> Directions for this task: After locating the line with "(.205, .105, 1.92), (.165, .26, 1.92), (.09, .26, 1.92)]" in the data that follows, return it and every later line exactly, up to and including the line with "bpy.context.collection.objects.link(rock)".

★ ★ ★

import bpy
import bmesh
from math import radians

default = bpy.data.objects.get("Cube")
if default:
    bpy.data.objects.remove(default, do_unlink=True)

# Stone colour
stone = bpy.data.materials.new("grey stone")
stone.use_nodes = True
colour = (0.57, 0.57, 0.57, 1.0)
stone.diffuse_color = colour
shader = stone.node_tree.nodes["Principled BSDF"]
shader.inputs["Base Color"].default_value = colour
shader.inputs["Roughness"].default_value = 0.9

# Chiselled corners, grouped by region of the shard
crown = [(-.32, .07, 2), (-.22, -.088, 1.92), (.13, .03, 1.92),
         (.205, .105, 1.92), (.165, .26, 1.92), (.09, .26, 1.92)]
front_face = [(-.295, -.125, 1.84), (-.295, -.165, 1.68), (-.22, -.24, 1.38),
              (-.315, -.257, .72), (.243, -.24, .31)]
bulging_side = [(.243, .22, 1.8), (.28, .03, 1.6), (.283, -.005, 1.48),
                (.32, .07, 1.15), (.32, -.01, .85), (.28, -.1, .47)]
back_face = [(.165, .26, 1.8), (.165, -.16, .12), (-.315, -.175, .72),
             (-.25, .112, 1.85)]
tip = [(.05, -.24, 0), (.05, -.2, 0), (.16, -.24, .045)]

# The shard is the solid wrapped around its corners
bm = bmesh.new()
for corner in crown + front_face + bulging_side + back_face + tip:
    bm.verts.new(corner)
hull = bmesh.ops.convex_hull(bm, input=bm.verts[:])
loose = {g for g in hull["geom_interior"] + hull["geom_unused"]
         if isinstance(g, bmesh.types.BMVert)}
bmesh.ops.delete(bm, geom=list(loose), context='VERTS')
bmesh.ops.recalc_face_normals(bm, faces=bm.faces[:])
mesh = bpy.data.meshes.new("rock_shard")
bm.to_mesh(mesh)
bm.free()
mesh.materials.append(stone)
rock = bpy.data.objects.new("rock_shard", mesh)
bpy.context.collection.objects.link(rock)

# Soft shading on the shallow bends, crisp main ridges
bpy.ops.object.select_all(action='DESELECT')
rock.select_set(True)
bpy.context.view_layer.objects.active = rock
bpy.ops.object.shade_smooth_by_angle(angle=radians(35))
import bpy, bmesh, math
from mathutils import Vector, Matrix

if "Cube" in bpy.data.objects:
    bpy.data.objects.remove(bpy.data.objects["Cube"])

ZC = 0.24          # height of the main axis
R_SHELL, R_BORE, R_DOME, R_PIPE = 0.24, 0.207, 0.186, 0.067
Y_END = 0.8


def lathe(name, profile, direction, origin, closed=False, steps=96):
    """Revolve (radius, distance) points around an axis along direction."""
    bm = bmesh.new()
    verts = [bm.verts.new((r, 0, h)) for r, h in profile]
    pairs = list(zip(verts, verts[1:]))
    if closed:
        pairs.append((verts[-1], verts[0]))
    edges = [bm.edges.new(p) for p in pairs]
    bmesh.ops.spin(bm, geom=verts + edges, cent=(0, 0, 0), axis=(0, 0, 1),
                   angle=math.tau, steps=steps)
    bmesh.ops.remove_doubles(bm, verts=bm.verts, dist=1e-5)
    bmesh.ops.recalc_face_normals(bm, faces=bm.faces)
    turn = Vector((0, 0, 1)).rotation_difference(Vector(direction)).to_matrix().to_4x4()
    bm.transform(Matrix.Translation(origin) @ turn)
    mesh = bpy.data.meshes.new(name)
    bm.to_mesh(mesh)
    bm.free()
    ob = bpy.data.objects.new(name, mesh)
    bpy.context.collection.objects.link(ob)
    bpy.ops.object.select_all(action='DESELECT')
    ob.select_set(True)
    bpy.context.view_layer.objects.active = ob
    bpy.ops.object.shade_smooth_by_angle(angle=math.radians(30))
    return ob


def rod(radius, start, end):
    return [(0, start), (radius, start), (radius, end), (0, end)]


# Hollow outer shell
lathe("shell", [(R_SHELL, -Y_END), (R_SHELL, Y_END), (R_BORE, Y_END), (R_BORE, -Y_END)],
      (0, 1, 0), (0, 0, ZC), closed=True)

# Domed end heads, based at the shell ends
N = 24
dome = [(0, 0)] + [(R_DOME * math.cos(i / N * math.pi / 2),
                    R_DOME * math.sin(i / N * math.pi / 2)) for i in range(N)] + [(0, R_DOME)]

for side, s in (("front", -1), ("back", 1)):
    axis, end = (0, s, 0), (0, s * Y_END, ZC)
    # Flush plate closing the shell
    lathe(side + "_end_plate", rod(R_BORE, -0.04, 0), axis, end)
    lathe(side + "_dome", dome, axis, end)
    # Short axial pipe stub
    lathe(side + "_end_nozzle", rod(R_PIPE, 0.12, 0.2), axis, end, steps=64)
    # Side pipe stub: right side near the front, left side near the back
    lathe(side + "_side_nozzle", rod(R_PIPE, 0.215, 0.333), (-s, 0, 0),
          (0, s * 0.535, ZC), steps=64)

★ ★ ★

> Exercise solution:
         (.205, .105, 1.92), (.165, .26, 1.92), (.09, .26, 1.92)]
front_face = [(-.295, -.125, 1.84), (-.295, -.165, 1.68), (-.22, -.24, 1.38),
              (-.315, -.257, .72), (.243, -.24, .31)]
bulging_side = [(.243, .22, 1.8), (.28, .03, 1.6), (.283, -.005, 1.48),
                (.32, .07, 1.15), (.32, -.01, .85), (.28, -.1, .47)]
back_face = [(.165, .26, 1.8), (.165, -.16, .12), (-.315, -.175, .72),
             (-.25, .112, 1.85)]
tip = [(.05, -.24, 0), (.05, -.2, 0), (.16, -.24, .045)]

# The shard is the solid wrapped around its corners
bm = bmesh.new()
for corner in crown + front_face + bulging_side + back_face + tip:
    bm.verts.new(corner)
hull = bmesh.ops.convex_hull(bm, input=bm.verts[:])
loose = {g for g in hull["geom_interior"] + hull["geom_unused"]
         if isinstance(g, bmesh.types.BMVert)}
bmesh.ops.delete(bm, geom=list(loose), context='VERTS')
bmesh.ops.recalc_face_normals(bm, faces=bm.faces[:])
mesh = bpy.data.meshes.new("rock_shard")
bm.to_mesh(mesh)
bm.free()
mesh.materials.append(stone)
rock = bpy.data.objects.new("rock_shard", mesh)
bpy.context.collection.objects.link(rock)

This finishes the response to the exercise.